I do not believe that most men, upon reflection, would want a negative depiction of men (as expressed in the slogan) to justify the rejection of an equal rights ordinance. "Men ofHouston", I do not believe you deserve the fear-mongering that used your gender to defeat an equal rights ordinance!Read More
Langston Hughes ends his poem by asking; "What happens to a dream deferred?........ does it like a raisin in the sun explode?" How do we, or do we, find ways to assess the emotional and spiritual toll that hiding in the closet of internalized racism and/or internalized heterosexism takes on the lives, humanity and well-being of those who are black, those who are gay and those who are both? Could the THERE of "From Selma to Stonewall: Are we there yet?" be that place that none of us or few of us have dared to go?Read More
The Rev. Gil Caldwell, an African-American clergyman who is a veteran of the Civil Rights Movement, and who was a friend of Dr. Martin Luther King Jr., will address the university community at three separate events on Monday, Jan. 19, during Shenandoah’s observance of Martin Luther King Jr. Day. Caldwell, a retired United Methodist Church minister, will show clips from footage for the documentary in post production “From Selma to Stonewall” at 11 a.m. in the Brandt Student Center, Room 123 (Borden Student Associations Center). A conversation will follow the screening. The screening and conversation are free and open to the public.
An MLK Day Q&A Lunch with Caldwell begins at noon in the Brandt Student Center Food Court, and is open to the Shenandoah University community.
At 5 p.m., Caldwell will serve as a guest speaker during a worship service in honor of Dr. King, to be held in Armstrong Concert Hall. The Martin Luther King Jr. Service of Remembrance is free and open to the public.
Shenandoah University students, faculty and staff will have the opportunity to meet Caldwell and discuss important issues and topics immediately following the worship service, with discussion over dinner to occur in Allen Dining Hall.
I long ago ceased engaging in debate about the differences between the discrimination/oppression of blacks and gay. There is no equivalence! I have written these words to call for a new and/or renewed coalition of Blacks and Gays and our ally/advocates as we confront the "isms" that empower some at the expense of others. The economic, educational, healthcare, business ownership, residential and other inequities that divide us, call for activist coalitions.Read More
"From Selma to Stonewall raises critical issues and highlights the pivotal role that religion should play in ensuring equal rights and justice for all."Read More

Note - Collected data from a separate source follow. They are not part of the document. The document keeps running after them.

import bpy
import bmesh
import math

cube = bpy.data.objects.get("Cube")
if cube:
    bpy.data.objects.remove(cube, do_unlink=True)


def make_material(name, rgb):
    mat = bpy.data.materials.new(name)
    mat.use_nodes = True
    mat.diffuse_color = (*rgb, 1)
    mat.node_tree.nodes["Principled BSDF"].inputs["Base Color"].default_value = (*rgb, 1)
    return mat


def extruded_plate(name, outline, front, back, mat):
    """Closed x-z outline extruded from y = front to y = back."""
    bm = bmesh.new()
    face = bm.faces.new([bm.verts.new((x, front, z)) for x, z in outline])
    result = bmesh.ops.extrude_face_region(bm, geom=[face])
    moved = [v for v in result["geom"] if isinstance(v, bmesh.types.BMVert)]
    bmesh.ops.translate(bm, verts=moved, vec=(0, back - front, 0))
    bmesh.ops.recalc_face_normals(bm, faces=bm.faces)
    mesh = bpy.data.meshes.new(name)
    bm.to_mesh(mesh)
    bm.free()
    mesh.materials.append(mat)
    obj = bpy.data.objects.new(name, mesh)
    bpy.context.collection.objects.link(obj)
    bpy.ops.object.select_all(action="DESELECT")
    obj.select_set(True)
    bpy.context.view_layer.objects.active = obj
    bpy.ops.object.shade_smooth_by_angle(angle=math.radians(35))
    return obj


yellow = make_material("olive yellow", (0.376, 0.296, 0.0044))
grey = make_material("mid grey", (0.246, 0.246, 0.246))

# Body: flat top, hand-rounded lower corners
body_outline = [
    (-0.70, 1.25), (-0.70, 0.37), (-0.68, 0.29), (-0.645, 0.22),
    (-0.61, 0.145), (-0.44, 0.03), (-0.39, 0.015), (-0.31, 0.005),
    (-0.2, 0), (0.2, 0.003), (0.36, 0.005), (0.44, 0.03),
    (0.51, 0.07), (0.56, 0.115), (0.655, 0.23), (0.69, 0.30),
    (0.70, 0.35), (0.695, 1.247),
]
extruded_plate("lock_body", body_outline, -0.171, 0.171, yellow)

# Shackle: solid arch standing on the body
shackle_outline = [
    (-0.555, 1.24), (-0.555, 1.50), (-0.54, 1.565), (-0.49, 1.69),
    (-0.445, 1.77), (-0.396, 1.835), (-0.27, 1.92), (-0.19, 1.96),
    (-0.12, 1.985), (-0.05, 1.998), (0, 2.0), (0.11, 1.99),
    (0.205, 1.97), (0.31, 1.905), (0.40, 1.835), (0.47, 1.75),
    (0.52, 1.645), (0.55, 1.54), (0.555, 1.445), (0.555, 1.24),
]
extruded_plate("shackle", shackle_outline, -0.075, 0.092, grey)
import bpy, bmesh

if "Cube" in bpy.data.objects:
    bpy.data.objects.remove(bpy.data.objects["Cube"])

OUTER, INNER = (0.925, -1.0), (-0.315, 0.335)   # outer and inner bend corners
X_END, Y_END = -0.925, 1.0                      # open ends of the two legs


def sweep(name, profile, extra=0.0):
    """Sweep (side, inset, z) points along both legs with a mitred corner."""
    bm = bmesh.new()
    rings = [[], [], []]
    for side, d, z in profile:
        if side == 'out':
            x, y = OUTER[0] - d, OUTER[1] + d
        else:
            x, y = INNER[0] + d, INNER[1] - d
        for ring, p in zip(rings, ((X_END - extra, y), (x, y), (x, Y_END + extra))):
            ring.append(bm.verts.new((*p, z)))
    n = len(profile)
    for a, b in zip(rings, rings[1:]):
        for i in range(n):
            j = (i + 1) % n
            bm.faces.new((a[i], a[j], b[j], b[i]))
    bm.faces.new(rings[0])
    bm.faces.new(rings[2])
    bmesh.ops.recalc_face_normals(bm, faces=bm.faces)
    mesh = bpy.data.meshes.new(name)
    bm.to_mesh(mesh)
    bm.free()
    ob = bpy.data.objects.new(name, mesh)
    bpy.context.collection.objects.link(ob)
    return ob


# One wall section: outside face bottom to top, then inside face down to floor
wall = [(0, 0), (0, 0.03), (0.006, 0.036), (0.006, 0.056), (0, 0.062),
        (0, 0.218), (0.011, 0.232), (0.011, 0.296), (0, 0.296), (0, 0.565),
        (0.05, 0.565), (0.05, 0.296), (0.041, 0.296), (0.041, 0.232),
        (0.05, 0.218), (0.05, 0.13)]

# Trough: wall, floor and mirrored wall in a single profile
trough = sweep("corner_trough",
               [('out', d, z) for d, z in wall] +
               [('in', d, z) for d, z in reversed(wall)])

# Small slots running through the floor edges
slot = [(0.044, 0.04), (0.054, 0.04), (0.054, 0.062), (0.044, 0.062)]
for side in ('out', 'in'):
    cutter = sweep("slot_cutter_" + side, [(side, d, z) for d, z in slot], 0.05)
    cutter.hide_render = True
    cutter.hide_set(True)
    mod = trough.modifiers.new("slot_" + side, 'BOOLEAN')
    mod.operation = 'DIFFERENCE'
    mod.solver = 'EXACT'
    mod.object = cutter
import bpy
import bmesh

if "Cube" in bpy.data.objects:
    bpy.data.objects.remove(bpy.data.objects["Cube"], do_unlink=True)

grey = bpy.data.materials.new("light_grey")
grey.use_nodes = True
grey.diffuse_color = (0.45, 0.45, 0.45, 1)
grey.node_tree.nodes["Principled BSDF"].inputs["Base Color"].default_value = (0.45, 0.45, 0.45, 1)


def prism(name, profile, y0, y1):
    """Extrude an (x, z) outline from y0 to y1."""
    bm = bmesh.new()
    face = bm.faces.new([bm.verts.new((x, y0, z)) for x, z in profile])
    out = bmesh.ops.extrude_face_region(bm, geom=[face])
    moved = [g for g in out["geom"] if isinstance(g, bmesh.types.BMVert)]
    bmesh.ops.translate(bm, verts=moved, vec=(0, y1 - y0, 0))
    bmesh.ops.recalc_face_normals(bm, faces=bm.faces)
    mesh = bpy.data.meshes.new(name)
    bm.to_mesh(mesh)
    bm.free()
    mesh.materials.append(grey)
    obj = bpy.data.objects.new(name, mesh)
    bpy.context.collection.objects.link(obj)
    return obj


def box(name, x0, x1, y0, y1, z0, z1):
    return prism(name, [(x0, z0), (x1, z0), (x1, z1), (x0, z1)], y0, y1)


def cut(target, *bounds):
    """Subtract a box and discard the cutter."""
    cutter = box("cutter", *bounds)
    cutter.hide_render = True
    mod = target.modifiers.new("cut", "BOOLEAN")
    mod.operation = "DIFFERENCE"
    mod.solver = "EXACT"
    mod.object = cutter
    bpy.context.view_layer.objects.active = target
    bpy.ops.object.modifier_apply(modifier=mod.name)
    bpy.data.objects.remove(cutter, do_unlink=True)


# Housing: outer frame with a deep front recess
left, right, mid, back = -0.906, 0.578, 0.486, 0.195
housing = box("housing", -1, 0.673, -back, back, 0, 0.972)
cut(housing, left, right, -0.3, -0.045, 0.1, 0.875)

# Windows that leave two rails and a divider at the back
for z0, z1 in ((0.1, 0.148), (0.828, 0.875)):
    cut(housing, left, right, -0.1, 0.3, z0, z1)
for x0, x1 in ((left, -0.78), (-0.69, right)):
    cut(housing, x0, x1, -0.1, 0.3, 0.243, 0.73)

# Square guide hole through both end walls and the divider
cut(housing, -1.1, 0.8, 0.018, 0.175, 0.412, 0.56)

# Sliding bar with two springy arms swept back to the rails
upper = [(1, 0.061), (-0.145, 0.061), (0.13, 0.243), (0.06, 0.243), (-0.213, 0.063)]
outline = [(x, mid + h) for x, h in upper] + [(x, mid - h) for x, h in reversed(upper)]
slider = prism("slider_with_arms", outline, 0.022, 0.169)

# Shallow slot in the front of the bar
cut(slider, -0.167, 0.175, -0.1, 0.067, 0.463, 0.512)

On this Juneteenth and in honor of LGBTQ Pride celebrations worldwide, Truth in Progress is celebrating by launching our crowd-funding campaign on Kickstarter for our 30-minute documentary film FROM SELMA TO STONEWALL!... The power of the human story to connect people, bring deeper meaning, and unite rather than divide is immeasurable. When a people rise up together, out of the struggle, there is a power that is unstoppable. FROM SELMA TO STONEWALL will be a resource for many audiences, individuals, national and local organizations, and classroom studies. Please back this goal by making a donation today. On this JUNETEENTH, freedom is on time!Read More
Robert Woodworth, Director of Meeting and Conference Services and Capital Projects, LGBT Community Center, New York City, talks with Truth in Progress about the meaning of Stonewall and Christopher Street to the worldwide LGBTQ Equality Movement.Read More